"Why do you want to spend the next 10 years of your life building X thing?" said Mason. "The answer to that question can tell you a lot about someone can tell you a lot about their leadership, and tell you a lot about why they're doing what they're doing. So diligence for us is really taking a test on on the founder their skills and the team skills."
Tention adds that the creator space has changed dramatically, moving from a place where everybody is attached to a platform to where now large audiences follow creators to other platforms.
"We think it's really important to build a team that understands the lived experience of the users," Tention said about what every investor looks for in a startup.
Stay tuned for this and other events from dot.LA.
Immersive gaming experiences took a hit during the pandemic as venues shut down, but expect them to come roaring back as people seek greater connections and the industry grows.
That's what a bullish panel of leaders in the field said this week in an intimate gathering hosted by dot.LA at the immersive Two Bit Circus in downtown L.A. this week.
"We got sick and tired of doing the Zoom call," said Jane Chung Hoffacker, co-founder and CEO of Incredible Dream Studios, a studio focused on translating tabletop games for online gamers. "So much about being in person now is so valuable."
She said while locked down at home, people gained connections with their neighbors and it deepened their appreciation for moments. Now that pandemic's peak appears to be behind us, where is immersive gaming headed?

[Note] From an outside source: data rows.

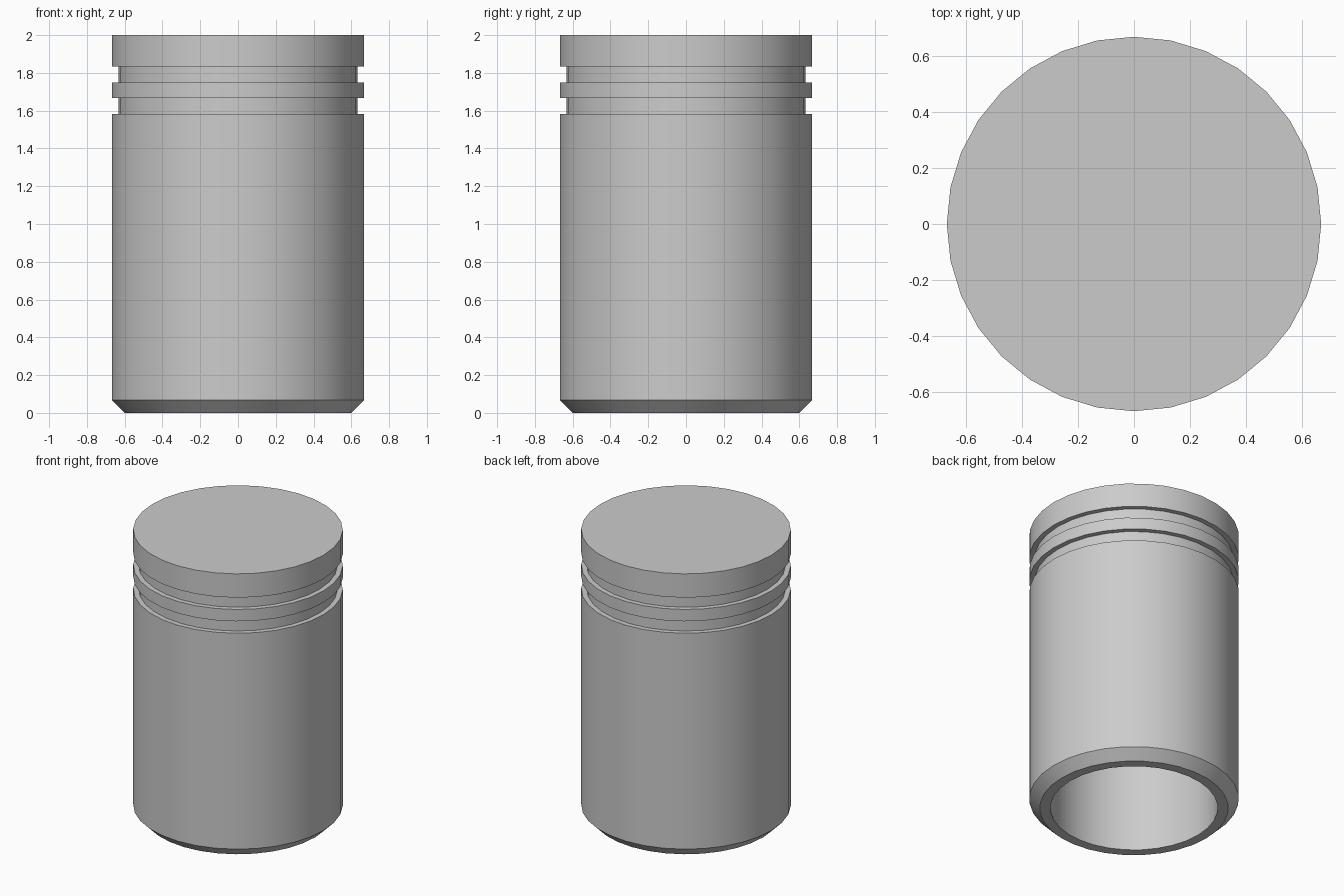
import bpy, bmesh, math

if "Cube" in bpy.data.objects:
    bpy.data.objects.remove(bpy.data.objects["Cube"])

SIDES = 32
R, GROOVE, BORE = 0.667, 0.633, 0.533

# Half section of the piston: bore ceiling, bore, chamfered skirt, ring grooves, crown
profile = [(BORE, 1.80), (BORE, 0), (0.60, 0), (R, 0.067)]
for low, high in ((1.583, 1.667), (1.75, 1.833)):
    profile += [(R, low), (GROOVE, low), (GROOVE, high), (R, high)]
profile.append((R, 2.0))

# Revolve the section and cap both ends
bm = bmesh.new()
rings = []
for r, z in profile:
    rings.append([bm.verts.new((r * math.cos(2 * math.pi * i / SIDES),
                                r * math.sin(2 * math.pi * i / SIDES), z))
                  for i in range(SIDES)])
for a, b in zip(rings, rings[1:]):
    for i in range(SIDES):
        j = (i + 1) % SIDES
        bm.faces.new((a[i], a[j], b[j], b[i]))
bm.faces.new(rings[-1])
bm.faces.new(rings[0])
bmesh.ops.recalc_face_normals(bm, faces=bm.faces)

mesh = bpy.data.meshes.new("piston")
bm.to_mesh(mesh)
bm.free()
piston = bpy.data.objects.new("piston", mesh)
bpy.context.collection.objects.link(piston)

# Smooth round walls, crisp groove and rim edges
bpy.context.view_layer.objects.active = piston
piston.select_set(True)
bpy.ops.object.shade_smooth_by_angle(angle=math.radians(30))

"Being in person right now is so valuable," she said. The sentiment translates to people playing board games or stepping into escape rooms as opposed to sitting in front of a screen alone playing video games, which exploded during the pandemic.
COVID paused business for some in Southern California's burgeoning immersive community, said panelist Tommy Honton, designer of the escape room Stash House and co-creator of The Museum of Selfies. But there was a silver lining.
"Designers and companies that never would have gotten any attention have gotten a chance to shine," he said. Immersive creators went online and shared a hybrid virtual version of their games, attracting investors who might not otherwise have been exposed to them.
And Southern California, where a deep talent pool of engineers and storytellers has fueled the industry, is especially well poised to flourish as the pandemic recedes.
"There's a deep well of great storytellers and... great creators here," said Brent Bushnell, panelist and co-founder of the experimental entertainment company Two Bit Circus. He's looking toward that well as he starts to create experiences for the Olympics and the Super Bowl.
Watch the recap below: